WORK ORDER: Once you find the line with "ob = finish(name, bm)" in the data that follows, repeat it and every line after it exactly, through the line with "k = (i - 1.5) * .03".

Stored data entries:
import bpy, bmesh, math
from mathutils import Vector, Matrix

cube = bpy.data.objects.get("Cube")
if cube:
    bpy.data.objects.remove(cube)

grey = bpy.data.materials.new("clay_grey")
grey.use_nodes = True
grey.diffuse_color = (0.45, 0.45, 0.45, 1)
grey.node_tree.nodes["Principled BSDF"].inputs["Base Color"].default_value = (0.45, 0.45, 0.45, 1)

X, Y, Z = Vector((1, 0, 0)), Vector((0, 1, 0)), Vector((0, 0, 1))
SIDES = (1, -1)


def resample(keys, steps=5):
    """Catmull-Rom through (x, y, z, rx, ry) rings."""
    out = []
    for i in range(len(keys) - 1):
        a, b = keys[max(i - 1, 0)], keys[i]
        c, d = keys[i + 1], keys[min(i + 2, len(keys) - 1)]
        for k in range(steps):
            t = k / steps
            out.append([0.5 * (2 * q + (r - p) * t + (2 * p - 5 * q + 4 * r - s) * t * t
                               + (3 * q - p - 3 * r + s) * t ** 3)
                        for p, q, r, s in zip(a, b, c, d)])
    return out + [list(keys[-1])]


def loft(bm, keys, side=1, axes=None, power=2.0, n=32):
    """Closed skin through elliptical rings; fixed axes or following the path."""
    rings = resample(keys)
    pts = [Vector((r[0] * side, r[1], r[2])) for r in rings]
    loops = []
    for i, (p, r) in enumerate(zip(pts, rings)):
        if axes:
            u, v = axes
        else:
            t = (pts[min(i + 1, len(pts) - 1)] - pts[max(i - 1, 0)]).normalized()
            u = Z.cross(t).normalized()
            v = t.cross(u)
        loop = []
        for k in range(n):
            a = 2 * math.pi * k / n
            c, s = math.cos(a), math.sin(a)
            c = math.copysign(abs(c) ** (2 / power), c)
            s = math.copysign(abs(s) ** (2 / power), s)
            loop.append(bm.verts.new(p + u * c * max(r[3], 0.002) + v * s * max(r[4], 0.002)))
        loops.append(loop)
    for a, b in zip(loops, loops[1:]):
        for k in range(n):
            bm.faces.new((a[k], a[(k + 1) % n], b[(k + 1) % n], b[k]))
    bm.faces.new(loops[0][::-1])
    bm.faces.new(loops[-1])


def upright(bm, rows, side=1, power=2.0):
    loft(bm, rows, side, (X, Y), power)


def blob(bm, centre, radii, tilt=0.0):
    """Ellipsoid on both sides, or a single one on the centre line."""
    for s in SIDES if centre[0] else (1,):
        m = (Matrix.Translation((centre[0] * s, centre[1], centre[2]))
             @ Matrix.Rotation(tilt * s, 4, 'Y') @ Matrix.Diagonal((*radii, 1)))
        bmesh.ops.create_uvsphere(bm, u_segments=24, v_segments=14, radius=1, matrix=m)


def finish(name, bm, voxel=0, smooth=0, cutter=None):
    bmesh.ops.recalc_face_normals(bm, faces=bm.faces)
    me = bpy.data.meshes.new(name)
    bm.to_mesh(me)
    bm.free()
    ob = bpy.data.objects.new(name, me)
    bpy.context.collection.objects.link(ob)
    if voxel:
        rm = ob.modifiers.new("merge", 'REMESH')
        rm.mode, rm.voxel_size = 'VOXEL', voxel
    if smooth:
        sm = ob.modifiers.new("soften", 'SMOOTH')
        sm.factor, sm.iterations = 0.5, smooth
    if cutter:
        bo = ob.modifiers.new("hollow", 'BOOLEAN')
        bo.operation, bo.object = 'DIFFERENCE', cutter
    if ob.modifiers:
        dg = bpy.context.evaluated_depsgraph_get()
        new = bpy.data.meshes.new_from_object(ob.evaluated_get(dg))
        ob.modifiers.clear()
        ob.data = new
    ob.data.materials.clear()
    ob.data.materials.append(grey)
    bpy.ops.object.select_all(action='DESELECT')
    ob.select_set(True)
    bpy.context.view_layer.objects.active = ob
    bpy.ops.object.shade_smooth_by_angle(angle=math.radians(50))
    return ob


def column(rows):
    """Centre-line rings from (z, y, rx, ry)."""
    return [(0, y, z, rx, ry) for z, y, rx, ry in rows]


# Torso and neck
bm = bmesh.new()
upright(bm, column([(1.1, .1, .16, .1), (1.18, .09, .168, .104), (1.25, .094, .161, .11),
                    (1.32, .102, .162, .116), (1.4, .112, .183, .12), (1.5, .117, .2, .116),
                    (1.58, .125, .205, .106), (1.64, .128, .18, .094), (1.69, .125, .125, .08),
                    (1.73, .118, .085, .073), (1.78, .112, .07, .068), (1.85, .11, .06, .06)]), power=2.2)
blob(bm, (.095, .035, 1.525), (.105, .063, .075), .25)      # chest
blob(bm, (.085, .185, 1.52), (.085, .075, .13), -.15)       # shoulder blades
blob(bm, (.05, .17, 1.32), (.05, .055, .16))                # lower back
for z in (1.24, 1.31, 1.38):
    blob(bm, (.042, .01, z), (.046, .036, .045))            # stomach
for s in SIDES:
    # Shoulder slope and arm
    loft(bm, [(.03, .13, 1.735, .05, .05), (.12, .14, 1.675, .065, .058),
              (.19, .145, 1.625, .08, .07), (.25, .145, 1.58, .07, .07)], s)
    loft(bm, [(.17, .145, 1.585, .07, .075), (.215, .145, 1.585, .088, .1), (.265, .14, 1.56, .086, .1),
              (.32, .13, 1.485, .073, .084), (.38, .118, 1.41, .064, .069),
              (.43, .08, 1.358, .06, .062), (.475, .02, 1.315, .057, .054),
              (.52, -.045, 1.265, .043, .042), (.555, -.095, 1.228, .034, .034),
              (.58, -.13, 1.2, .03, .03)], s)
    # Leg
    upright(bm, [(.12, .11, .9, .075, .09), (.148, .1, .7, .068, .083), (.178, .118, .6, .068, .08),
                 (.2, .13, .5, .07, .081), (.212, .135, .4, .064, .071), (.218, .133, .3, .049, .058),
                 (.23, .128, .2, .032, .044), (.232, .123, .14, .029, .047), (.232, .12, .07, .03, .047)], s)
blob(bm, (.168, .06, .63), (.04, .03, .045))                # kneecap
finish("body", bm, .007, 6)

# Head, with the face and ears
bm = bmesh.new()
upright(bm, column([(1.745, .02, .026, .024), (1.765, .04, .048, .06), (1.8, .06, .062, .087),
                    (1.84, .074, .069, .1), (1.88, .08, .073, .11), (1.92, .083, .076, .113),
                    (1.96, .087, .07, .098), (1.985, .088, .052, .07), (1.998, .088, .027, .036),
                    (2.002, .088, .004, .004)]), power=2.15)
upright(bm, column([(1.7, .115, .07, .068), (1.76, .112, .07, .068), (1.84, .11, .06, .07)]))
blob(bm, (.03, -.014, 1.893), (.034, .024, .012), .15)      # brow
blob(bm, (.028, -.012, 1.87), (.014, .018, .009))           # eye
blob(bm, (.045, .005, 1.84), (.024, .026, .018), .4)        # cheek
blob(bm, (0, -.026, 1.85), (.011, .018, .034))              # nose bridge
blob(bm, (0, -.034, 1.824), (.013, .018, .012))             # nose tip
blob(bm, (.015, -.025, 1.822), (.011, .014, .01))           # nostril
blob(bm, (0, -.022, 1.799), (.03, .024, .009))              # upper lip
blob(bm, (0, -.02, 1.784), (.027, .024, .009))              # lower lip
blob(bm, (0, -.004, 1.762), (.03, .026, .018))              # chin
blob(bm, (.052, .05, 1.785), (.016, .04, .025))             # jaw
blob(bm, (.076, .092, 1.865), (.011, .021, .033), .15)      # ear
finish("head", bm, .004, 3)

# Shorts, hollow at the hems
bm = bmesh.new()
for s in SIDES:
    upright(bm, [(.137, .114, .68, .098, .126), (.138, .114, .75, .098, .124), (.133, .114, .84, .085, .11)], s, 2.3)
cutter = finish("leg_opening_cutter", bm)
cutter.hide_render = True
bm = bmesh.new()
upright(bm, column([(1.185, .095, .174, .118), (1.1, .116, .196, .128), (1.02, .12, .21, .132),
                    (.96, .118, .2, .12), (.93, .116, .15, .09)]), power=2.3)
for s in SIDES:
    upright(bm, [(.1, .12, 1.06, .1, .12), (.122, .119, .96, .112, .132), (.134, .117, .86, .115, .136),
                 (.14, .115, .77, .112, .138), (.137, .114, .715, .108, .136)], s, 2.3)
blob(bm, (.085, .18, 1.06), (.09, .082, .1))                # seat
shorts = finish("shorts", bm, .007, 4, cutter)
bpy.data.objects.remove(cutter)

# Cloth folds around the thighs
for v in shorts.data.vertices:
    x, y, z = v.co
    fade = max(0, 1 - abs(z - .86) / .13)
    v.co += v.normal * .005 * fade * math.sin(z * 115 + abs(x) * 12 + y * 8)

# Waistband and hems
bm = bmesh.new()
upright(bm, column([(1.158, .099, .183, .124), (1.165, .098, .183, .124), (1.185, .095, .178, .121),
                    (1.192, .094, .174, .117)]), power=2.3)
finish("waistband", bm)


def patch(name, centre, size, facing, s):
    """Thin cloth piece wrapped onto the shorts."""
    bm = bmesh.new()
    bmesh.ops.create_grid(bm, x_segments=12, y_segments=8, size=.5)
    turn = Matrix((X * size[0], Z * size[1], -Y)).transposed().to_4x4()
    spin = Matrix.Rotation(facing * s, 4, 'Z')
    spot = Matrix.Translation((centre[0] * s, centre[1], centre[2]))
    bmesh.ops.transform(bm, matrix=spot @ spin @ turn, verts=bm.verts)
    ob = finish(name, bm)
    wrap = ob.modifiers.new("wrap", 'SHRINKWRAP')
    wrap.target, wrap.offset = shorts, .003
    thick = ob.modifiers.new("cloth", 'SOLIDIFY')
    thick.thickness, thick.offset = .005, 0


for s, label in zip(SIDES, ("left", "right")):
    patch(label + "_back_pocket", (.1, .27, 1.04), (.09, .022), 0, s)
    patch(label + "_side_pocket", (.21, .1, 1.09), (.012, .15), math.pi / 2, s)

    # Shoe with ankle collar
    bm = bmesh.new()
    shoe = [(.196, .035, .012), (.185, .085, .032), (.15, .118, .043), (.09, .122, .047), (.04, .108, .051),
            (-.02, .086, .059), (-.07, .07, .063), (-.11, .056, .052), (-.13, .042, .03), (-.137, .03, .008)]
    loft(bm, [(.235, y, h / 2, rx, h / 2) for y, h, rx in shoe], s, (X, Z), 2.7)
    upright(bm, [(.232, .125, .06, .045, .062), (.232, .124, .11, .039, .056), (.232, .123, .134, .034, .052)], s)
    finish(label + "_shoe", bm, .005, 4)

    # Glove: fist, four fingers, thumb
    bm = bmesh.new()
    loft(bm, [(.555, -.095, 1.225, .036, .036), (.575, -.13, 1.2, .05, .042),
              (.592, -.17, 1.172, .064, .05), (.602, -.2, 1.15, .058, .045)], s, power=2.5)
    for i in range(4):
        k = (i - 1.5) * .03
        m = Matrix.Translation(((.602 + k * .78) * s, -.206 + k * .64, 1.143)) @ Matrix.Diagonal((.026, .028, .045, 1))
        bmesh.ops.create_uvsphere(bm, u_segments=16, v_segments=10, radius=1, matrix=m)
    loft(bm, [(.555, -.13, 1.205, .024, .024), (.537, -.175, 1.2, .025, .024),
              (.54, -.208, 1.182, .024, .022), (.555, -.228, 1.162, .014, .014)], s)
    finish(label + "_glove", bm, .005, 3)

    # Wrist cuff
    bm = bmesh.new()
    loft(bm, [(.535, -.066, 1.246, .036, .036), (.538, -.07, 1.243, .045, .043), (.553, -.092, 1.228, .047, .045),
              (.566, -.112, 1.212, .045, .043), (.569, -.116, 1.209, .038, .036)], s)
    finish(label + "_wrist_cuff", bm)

ANSWER FOR THIS EXERCISE:
    ob = finish(name, bm)
    wrap = ob.modifiers.new("wrap", 'SHRINKWRAP')
    wrap.target, wrap.offset = shorts, .003
    thick = ob.modifiers.new("cloth", 'SOLIDIFY')
    thick.thickness, thick.offset = .005, 0


for s, label in zip(SIDES, ("left", "right")):
    patch(label + "_back_pocket", (.1, .27, 1.04), (.09, .022), 0, s)
    patch(label + "_side_pocket", (.21, .1, 1.09), (.012, .15), math.pi / 2, s)

    # Shoe with ankle collar
    bm = bmesh.new()
    shoe = [(.196, .035, .012), (.185, .085, .032), (.15, .118, .043), (.09, .122, .047), (.04, .108, .051),
            (-.02, .086, .059), (-.07, .07, .063), (-.11, .056, .052), (-.13, .042, .03), (-.137, .03, .008)]
    loft(bm, [(.235, y, h / 2, rx, h / 2) for y, h, rx in shoe], s, (X, Z), 2.7)
    upright(bm, [(.232, .125, .06, .045, .062), (.232, .124, .11, .039, .056), (.232, .123, .134, .034, .052)], s)
    finish(label + "_shoe", bm, .005, 4)

    # Glove: fist, four fingers, thumb
    bm = bmesh.new()
    loft(bm, [(.555, -.095, 1.225, .036, .036), (.575, -.13, 1.2, .05, .042),
              (.592, -.17, 1.172, .064, .05), (.602, -.2, 1.15, .058, .045)], s, power=2.5)
    for i in range(4):
        k = (i - 1.5) * .03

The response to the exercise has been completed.